What do you associate most with sleep? For us it’s getting into pyjamas, turning off the lights and curling up in bed. We got to bed at night, therefore we mostly associate sleep with darkness.
Turning the lights off while we sleep isn't just something that we're conditioned to do, there are also biological and physiological reasons for it.
Everybody has a preference. If you enjoy sleeping with the lights on or you're afraid of the dark, then that’s totally fine, but understand that it might be affecting the quality of your sleep.
In this article, we discuss why it’s the standard to sleep with the lights off and how light can affect our sleep-wake cycle.
Let's talk about circadian rhythm first
You might be familiar with the phrase "circadian rhythm"; it's basically our internal body clock. Our circadian rhythm dictates when it's time for our body to be awake, and when it is time to rest and sleep.
If you've ever wondered why we're all accustomed to being awake during the daytime and asleep at night time - it’s based on biology rather than choice.
Our wakefulness during the day is an effect of light exposure to our body. Our brain may decide to wake us up when bright light is present.
At night when we are less exposed to light, our brain's pineal gland secretes an enzyme called melatonin, that helps put us to sleep.
How does light affect your ability to sleep?
The pineal gland only secretes melatonin when there is a reduced exposure to light sources - whether natural or artificial.
The way it works is that when your eyes see bright light, such as in the outdoors, or your phones, TV screens, and bedroom lights, it sends a signal to your brain that it is still daytime, regardless of the actual time.
When our brain thinks that it's daytime, it intentionally suppresses melatonin production which our body requires for us to fall asleep.
Sleeping with the lights on isn't impossible and it isn't uncommon, but it's just physiologically easier when they're off.
So, is it normal to sleep with the lights on?
There's nothing wrong about sleeping with the lights on and some people prefer it that way, but there are more benefits to sleeping with the lights off.
The benefits of sleeping with the lights off
You have better sleep quality
If you compare the sleep quality of people who sleep with lights on and people who don't, those who sleep with the lights off spend more time in a deep sleep.

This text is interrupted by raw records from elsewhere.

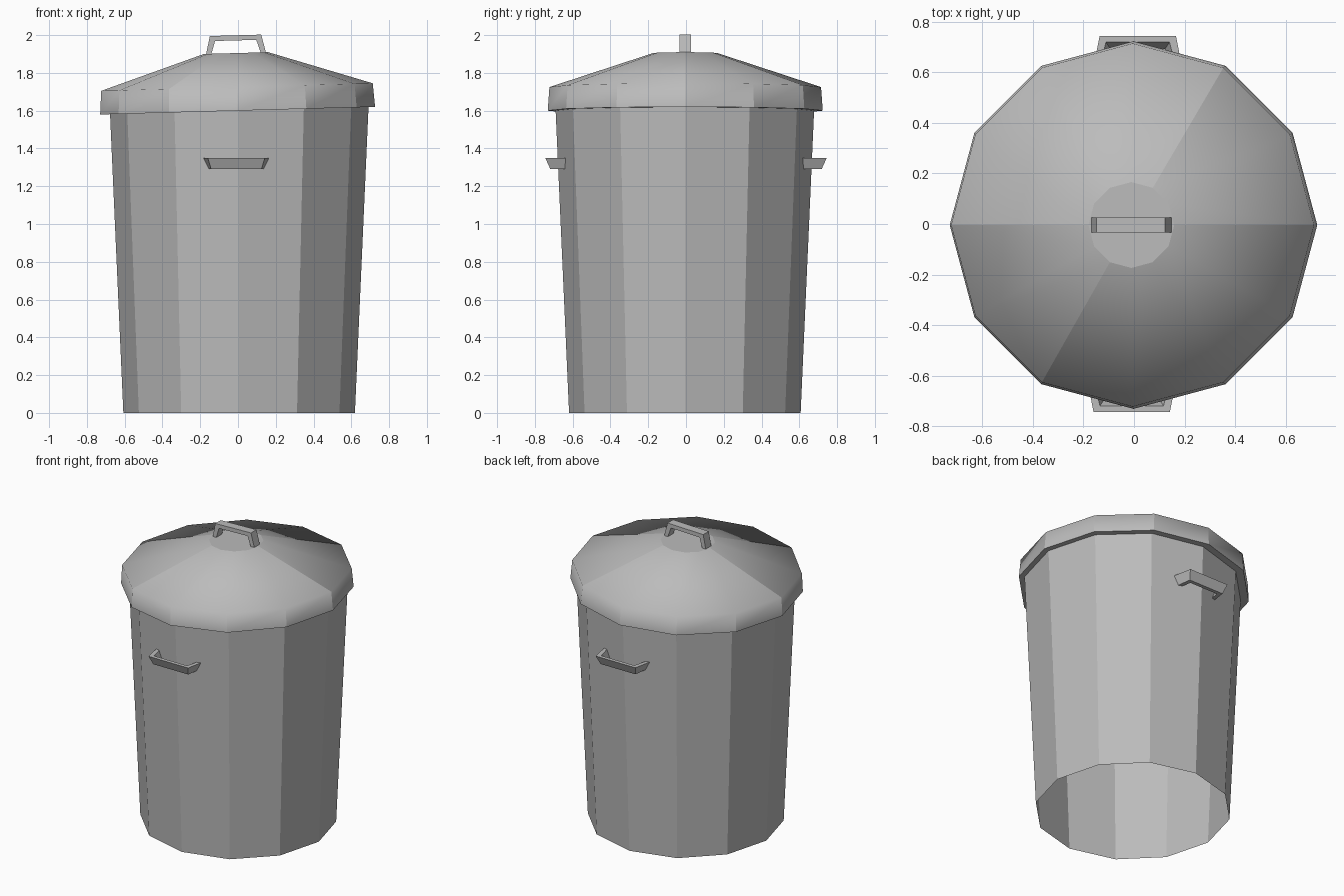
import bpy
import bmesh
from math import radians, cos, sin, pi
from mathutils import Matrix

SIDES = 12

cube = bpy.data.objects.get("Cube")
if cube:
    bpy.data.objects.remove(cube, do_unlink=True)

grey = bpy.data.materials.new("galvanised_grey")
grey.use_nodes = True
GREY = (0.5, 0.5, 0.5, 1)
grey.diffuse_color = GREY
shader = next(n for n in grey.node_tree.nodes if n.type == "BSDF_PRINCIPLED")
shader.inputs["Base Color"].default_value = GREY
shader.inputs["Roughness"].default_value = 0.6


def finish(bm, name, matrix):
    mesh = bpy.data.meshes.new(name)
    bm.to_mesh(mesh)
    bm.free()
    mesh.materials.append(grey)
    obj = bpy.data.objects.new(name, mesh)
    bpy.context.collection.objects.link(obj)
    obj.matrix_world = matrix
    return obj


def rings(bm, profile):
    """Stack twelve-sided rings from (radius, height) pairs and skin them."""
    loops = []
    for r, z in profile:
        angles = [2 * pi * i / SIDES for i in range(SIDES)]
        loops.append([bm.verts.new((r * cos(a), r * sin(a), z)) for a in angles])
    for low, high in zip(loops, loops[1:]):
        for i in range(SIDES):
            j = (i + 1) % SIDES
            bm.faces.new((low[i], low[j], high[j], high[i]))
    return loops


def u_outline(base, bar, depth, thick):
    """Outline of a splayed U-shaped grip, legs starting at v = 0."""
    right = [(base, 0), (bar, depth), (bar - thick, depth - thick), (base - thick, 0)]
    left = [(-u, v) for u, v in right]
    return [right[0], right[1], left[1], left[0], left[3], left[2], right[2], right[3]]


def handle(name, bottom, top, height, matrix):
    bm = bmesh.new()
    lo = [bm.verts.new((u, v, -height / 2)) for u, v in u_outline(*bottom)]
    hi = [bm.verts.new((u, v, height / 2)) for u, v in u_outline(*top)]
    bm.faces.new(lo)
    bm.faces.new(hi)
    for i in range(len(lo)):
        j = (i + 1) % len(lo)
        bm.faces.new((lo[i], lo[j], hi[j], hi[i]))
    bmesh.ops.recalc_face_normals(bm, faces=bm.faces)
    return finish(bm, name, matrix)


# Tapered bin wall, open at the bottom
bm = bmesh.new()
rings(bm, [(0.613, 0), (0.686, 1.64)])
finish(bm, "bin_body", Matrix.Translation((0.006, -0.006, 0)))

# Lid with an upright brim, sitting slightly crooked
lid_place = Matrix.Translation((-0.002, -0.004, 1.6)) @ Matrix.Rotation(radians(-1.6), 4, "Y")
bm = bmesh.new()
brim, rim, crown = rings(bm, [(0.728, 0), (0.719, 0.125), (0.17, 0.305)])
for f in bm.faces:
    f.smooth = True
caps = [bm.faces.new(crown), bm.faces.new(brim[::-1])]
for cap in caps:
    for e in cap.edges:
        e.smooth = False
for i in range(SIDES):
    bm.edges.get((brim[i], rim[i])).smooth = False
    if i % 6 in (0, 2):  # creases across the sloping top
        bm.edges.get((rim[i], crown[i])).smooth = False
bmesh.ops.recalc_face_normals(bm, faces=bm.faces)
finish(bm, "lid", lid_place)

# Lid grip
grip = (0.16, 0.136, 0.102, 0.027)
handle("lid_handle", grip, grip, 0.06,
       lid_place @ Matrix.Translation((0, 0, 0.297)) @ Matrix.Rotation(pi / 2, 4, "X"))

# Carrying handles on the front and back, narrower underneath
for name, turn in (("back_handle", 0), ("front_handle", pi)):
    handle(name, (0.147, 0.133, 0.1, 0.025), (0.176, 0.151, 0.127, 0.025), 0.06,
           Matrix.Translation((0.003, 0, 1.32)) @ Matrix.Rotation(turn, 4, "Z")
           @ Matrix.Translation((0.012, 0.618, 0)))
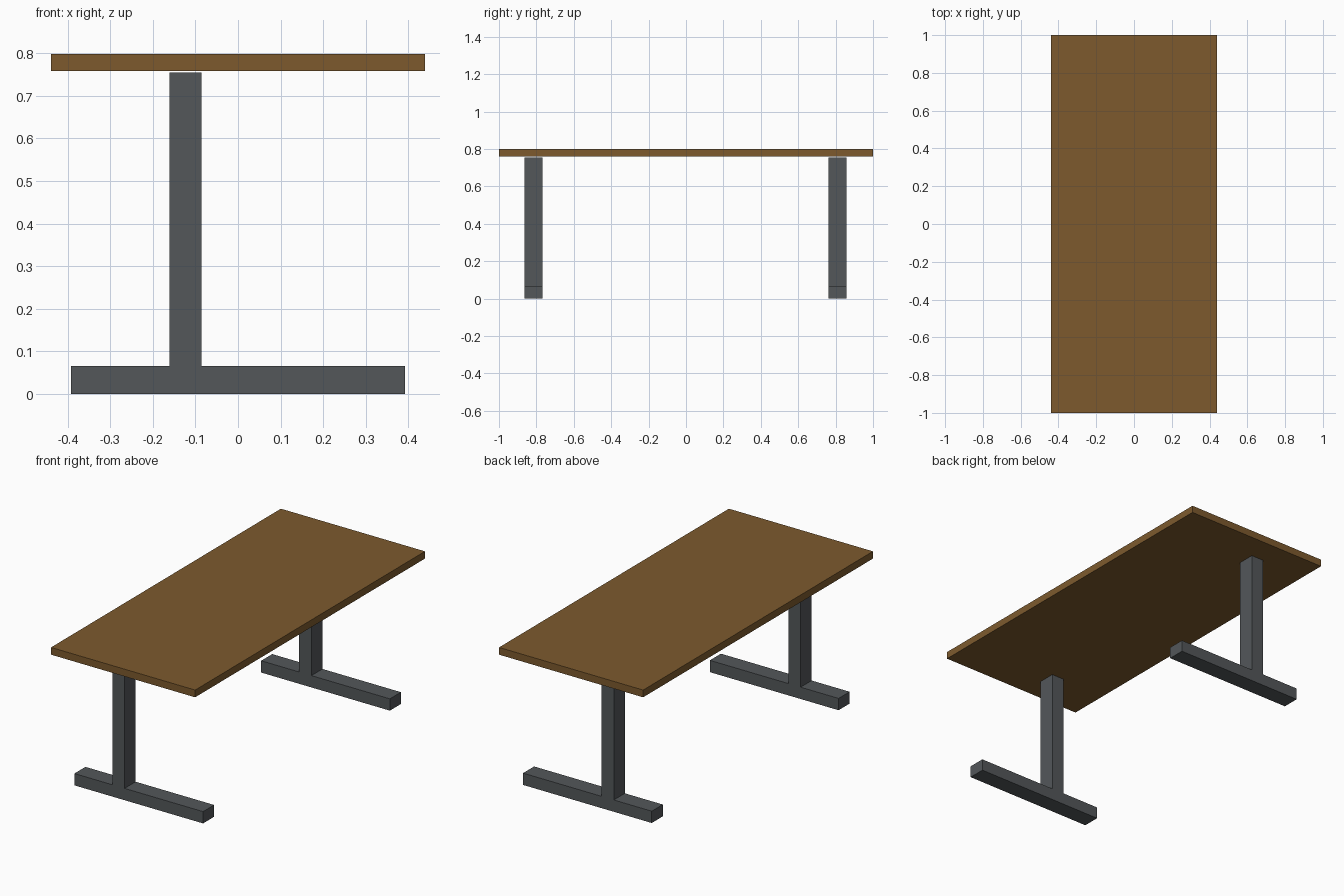
import bpy, bmesh

if "Cube" in bpy.data.objects:
    bpy.data.objects.remove(bpy.data.objects["Cube"])


def material(name, rgb):
    m = bpy.data.materials.new(name)
    m.diffuse_color = (*rgb, 1.0)
    m.use_nodes = True
    m.node_tree.nodes["Principled BSDF"].inputs["Base Color"].default_value = m.diffuse_color
    return m


def extrude_profile(name, points, y0, y1, mat):
    """Extrude an XZ outline along y from y0 to y1."""
    bm = bmesh.new()
    face = bm.faces.new([bm.verts.new((x, y0, z)) for x, z in points])
    ext = bmesh.ops.extrude_face_region(bm, geom=[face])
    verts = [g for g in ext["geom"] if isinstance(g, bmesh.types.BMVert)]
    bmesh.ops.translate(bm, vec=(0, y1 - y0, 0), verts=verts)
    bmesh.ops.recalc_face_normals(bm, faces=bm.faces)
    mesh = bpy.data.meshes.new(name)
    bm.to_mesh(mesh)
    bm.free()
    mesh.materials.append(mat)
    obj = bpy.data.objects.new(name, mesh)
    bpy.context.collection.objects.link(obj)
    return obj


wood = material("brown wood", (0.205, 0.102, 0.027))
metal = material("dark grey metal", (0.087, 0.096, 0.102))

# Table top
extrude_profile("table_top",
                [(-0.439, 0.759), (0.439, 0.759), (0.439, 0.799), (-0.439, 0.799)],
                -1.0, 1.0, wood)

# Legs: inverted T with the post set off centre
t_outline = [(-0.392, 0.0), (0.392, 0.0), (0.392, 0.065), (-0.086, 0.065),
             (-0.086, 0.755), (-0.161, 0.755), (-0.161, 0.065), (-0.392, 0.065)]
for name, y0 in (("front_leg", -0.864), ("back_leg", 0.762)):
    extrude_profile(name, t_outline, y0, y0 + 0.096, metal)
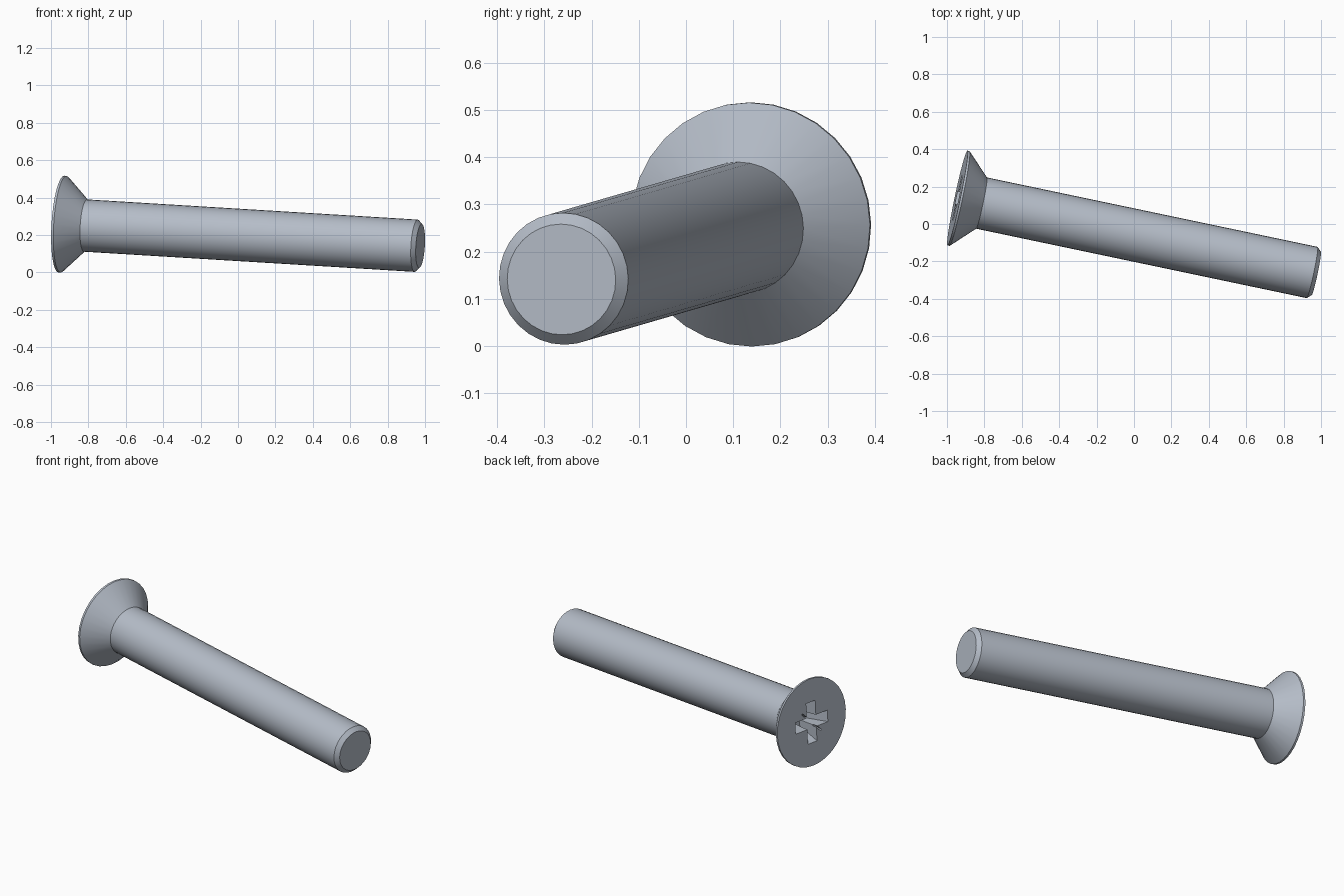
import bpy, bmesh, math
from mathutils import Vector, Matrix

cube = bpy.data.objects.get("Cube")
if cube:
    bpy.data.objects.remove(cube, do_unlink=True)

steel = bpy.data.materials.new("grey_steel")
steel.use_nodes = True
colour = (0.46, 0.505, 0.575, 1)
steel.diffuse_color = colour
steel.node_tree.nodes["Principled BSDF"].inputs["Base Color"].default_value = colour

# Local z runs along the screw from the head face to the tip
head_centre = Vector((-0.944, 0.139, 0.258))
tip_centre = Vector((0.975, -0.264, 0.141))
axis = tip_centre - head_centre
length = axis.length
placement = Matrix.Translation(head_centre) @ axis.to_track_quat('Z', 'Y').to_matrix().to_4x4()


def make_object(name, bm):
    bmesh.ops.recalc_face_normals(bm, faces=bm.faces)
    mesh = bpy.data.meshes.new(name)
    bm.to_mesh(mesh)
    bm.free()
    mesh.materials.append(steel)
    obj = bpy.data.objects.new(name, mesh)
    bpy.context.collection.objects.link(obj)
    obj.matrix_world = placement
    return obj


def lathe(name, profile, sides):
    """Closed solid from (radius, height) rings."""
    bm = bmesh.new()
    rings = []
    for r, z in profile:
        rings.append([bm.verts.new((r * math.cos(a), r * math.sin(a), z))
                      for a in (math.tau * i / sides for i in range(sides))])
    for low, high in zip(rings, rings[1:]):
        for i in range(sides):
            j = (i + 1) % sides
            bm.faces.new((low[i], low[j], high[j], high[i]))
    bm.faces.new(rings[0])
    bm.faces.new(rings[-1])
    return make_object(name, bm)


def bar_cutter(name, angle, half_length, half_width, depth, taper):
    """Bar across the head face, narrowing towards its floor."""
    bm = bmesh.new()
    bmesh.ops.create_cube(bm, size=2)
    for v in bm.verts:
        deep = v.co.z > 0
        v.co.x *= half_length * (taper if deep else 1)
        v.co.y *= half_width * (0.8 if deep else 1)
        v.co.z = depth if deep else -0.02
    bm.transform(Matrix.Rotation(angle, 4, 'Z'))
    obj = make_object(name, bm)
    obj.hide_render = True
    return obj


# Countersunk head, shank and chamfered tip as one turned body
screw = lathe("countersunk_screw", [
    (0.259, 0), (0.259, 0.012), (0.14, 0.132),
    (0.14, length - 0.0225), (0.1175, length)], 32)

# Cross recess with four shallow diagonal ticks
cutters = []
for k in range(2):
    turn = k * math.pi / 2
    cutters.append(bar_cutter("recess_cutter", turn, 0.13, 0.035, 0.13, 0.5))
    cutters.append(bar_cutter("tick_cutter", turn + math.pi / 4, 0.12, 0.005, 0.03, 0.5))

bpy.context.view_layer.objects.active = screw
for cutter in cutters:
    mod = screw.modifiers.new("recess", 'BOOLEAN')
    mod.operation = 'DIFFERENCE'
    mod.solver = 'EXACT'
    mod.object = cutter
    bpy.ops.object.modifier_apply(modifier=mod.name)
for cutter in cutters:
    bpy.data.objects.remove(cutter, do_unlink=True)

# Smooth round surfaces, crisp edges
bpy.ops.object.select_all(action='DESELECT')
screw.select_set(True)
bpy.ops.object.shade_smooth_by_angle(angle=math.radians(30))
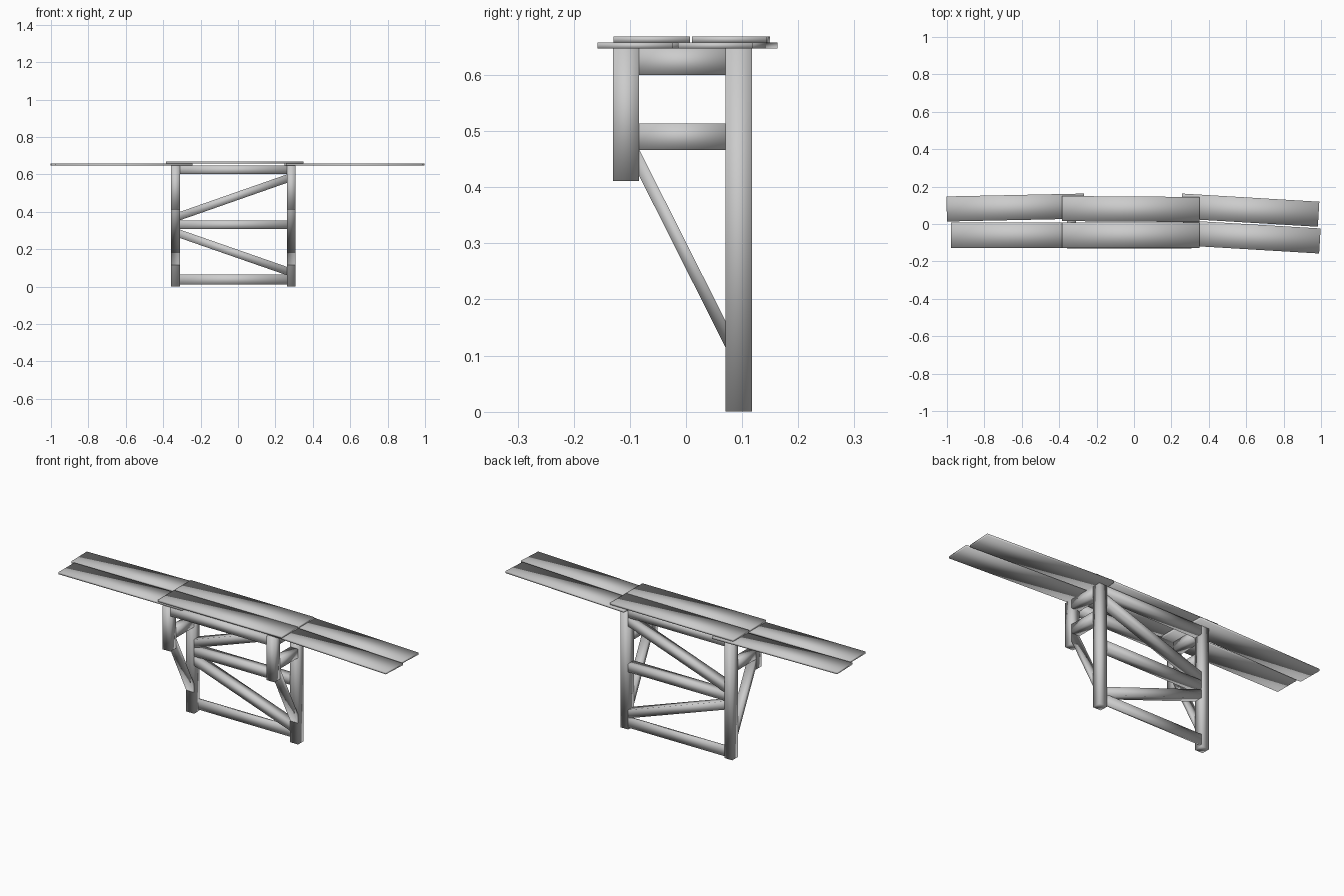
import bpy
import bmesh
from math import radians
from mathutils import Matrix, Vector

if "Cube" in bpy.data.objects:
    bpy.data.objects.remove(bpy.data.objects["Cube"], do_unlink=True)

grey = bpy.data.materials.new("timber_grey")
grey.use_nodes = True
grey.diffuse_color = (0.6, 0.6, 0.6, 1)
grey.node_tree.nodes["Principled BSDF"].inputs["Base Color"].default_value = (0.6, 0.6, 0.6, 1)


def beam(name, start, end, size, axis):
    """Timber with ends cut square to the axis (0 = x, 1 = y, 2 = z), sheared along its run."""
    start, end = Vector(start), Vector(end)
    bm = bmesh.new()
    bmesh.ops.create_cube(bm, size=1)
    others = [i for i in range(3) if i != axis]
    for v in bm.verts:
        p = start.lerp(end, v.co[axis] + 0.5)
        for i, s in zip(others, size):
            p[i] += v.co[i] * s
        v.co = p
    return finish(name, bm)


def finish(name, bm):
    bmesh.ops.recalc_face_normals(bm, faces=bm.faces)
    for f in bm.faces:
        f.smooth = True
    mesh = bpy.data.meshes.new(name)
    bm.to_mesh(mesh)
    bm.free()
    mesh.materials.append(grey)
    ob = bpy.data.objects.new(name, mesh)
    bpy.context.collection.objects.link(ob)
    return ob


def plank(name, x, y, z, turn, length=0.735, width=0.134):
    bm = bmesh.new()
    bmesh.ops.create_cube(bm, size=1)
    bm.transform(Matrix.Translation((x, y, z))
                 @ Matrix.Rotation(radians(turn), 4, "Z")
                 @ Matrix.Diagonal((length, width, 0.011, 1)))
    return finish(name, bm)


T = 0.047                    # timber thickness
TOP = 0.647                  # underside of the deck
FRONT, BACK = -0.107, 0.094  # post rows
XL, XR = -0.334, 0.285       # post columns
h = T / 2

# Side frames: long back post, short front post, two ties and a brace
for side, x in (("right", XL), ("left", XR)):
    beam(f"{side}_back_post", (x, BACK, 0), (x, BACK, TOP), (T, T), 2)
    beam(f"{side}_front_post", (x, FRONT, 0.411), (x, FRONT, TOP), (T, T), 2)
    for level, z in (("upper", TOP - h), ("lower", 0.49)):
        beam(f"{side}_{level}_tie", (x, FRONT + h, z), (x, BACK - h, z), (T, T), 1)
    beam(f"{side}_brace", (x, FRONT + h, 0.444), (x, BACK - h, 0.138), (T, T), 1)

# Rails and diagonals spanning between the posts
a, b = XL + h, XR - h
for name, y, z0, z1 in (("front_top_rail", FRONT, TOP - h, TOP - h),
                        ("back_top_rail", BACK, TOP - h, TOP - h),
                        ("back_middle_rail", BACK, 0.331, 0.331),
                        ("upper_diagonal", BACK, 0.377, 0.577),
                        ("lower_diagonal", BACK, 0.282, 0.083)):
    beam(name, (a, y, z0), (b, y, z1), (T, 0.045), 0)
beam("bottom_rail", (a, 0.111, 0.037), (b, 0.111, 0.037), (0.013, 0.054), 0)

# Deck planks: two upper ones lapping over four lower ones
LOW, HIGH = TOP + 0.0055, TOP + 0.0165
plank("front_centre_plank", -0.018, -0.061, HIGH, 0, width=0.136)
plank("back_centre_plank", -0.018, 0.080, HIGH, -0.4)
plank("front_right_plank", -0.612, -0.060, LOW, 0)
plank("back_right_plank", -0.634, 0.088, LOW, 1.2)
plank("front_left_plank", 0.627, -0.069, LOW, -3.4)
plank("back_left_plank", 0.620, 0.074, LOW, -3.4)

You can easily enter deep sleep when more melatonin is produced, which allows your body to rest and repair better during your slumber.
You're less likely to develop sleep disorders
Sleep deprivation and chronic insomnia are more likely to occur in people who are exposed to bright light before and during bedtime.
Due to the lack of melatonin production, the body only relies on fatigue and the lack of energy to fall asleep - and if you're not that tired, you could be up all night.
Dimming the lights or turning them off completely before you sleep helps your brain learn that it is time for bed.This can help condition your body to know when to fall asleep and it helps produce more melatonin that you need for a good night's sleep.
It regulates your blood pressure
Melatonin doesn't only help put you to sleep, it also helps regulate your blood pressure, both during the day and when you’re asleep at night.
It’s normal for blood pressure to drop during sleep, which helps with the body’s restorative process.
Exposing ourselves to light and therefore stopping the melatonin production at night can cause a rise in blood pressure.
What can you do if you can't sleep in the dark?
Use a night light
Night lights operate differently than regular room lights and are a great option if you’re not willing to completely switch off the lights.
Pick a night light that emits a warm tone, as the wavelengths of the warm coloured lights do not affect melatonin production as much as cooler tones.
Also, be mindful of the amount of brightness that your night light emits. Pick a night light that just has enough illumination for you to see what you need and not bright enough to lighten the entire room.
Using a night light is also great for children who are scared of the dark. It's a great option for kids who need a little bit of dim lighting but it won’t completely disrupt their sleep.
Reduce light exposure little by little
If your bedroom lights have a dimmer, you can use that to train yourself to fall asleep in a darker environment.
You can begin by adjusting the amount of light in your bedroom and reduce it as the days go by, until you can comfortably fall asleep in the dark.
Develop healthy sleep habits
Before going to sleep, you can try implementing a nighttime routine that can help tell your body it’s time to wind down for bed, helping you sleep better.
Some sleep habits include showering before bed to lower body temperature, keeping the bedroom quiet, meditation or yoga, and turning on air conditioning to keep yourself cool during bedtime.
You can also reduce the use of gadgets and other electronic devices before you sleep, as the screens emit a lot of blue light which can easily cancel out melatonin production.
But if you're struggling to switch off from your devices, you can use your phone's night mode. This shifts the screen colour to warmer tones, and with a low brightness setting it shouldn’t impact your sleep too much.
Reducing the amount of artificial light that we see from screens can allow our body to have adequate melatonin levels, giving us better sleep quality.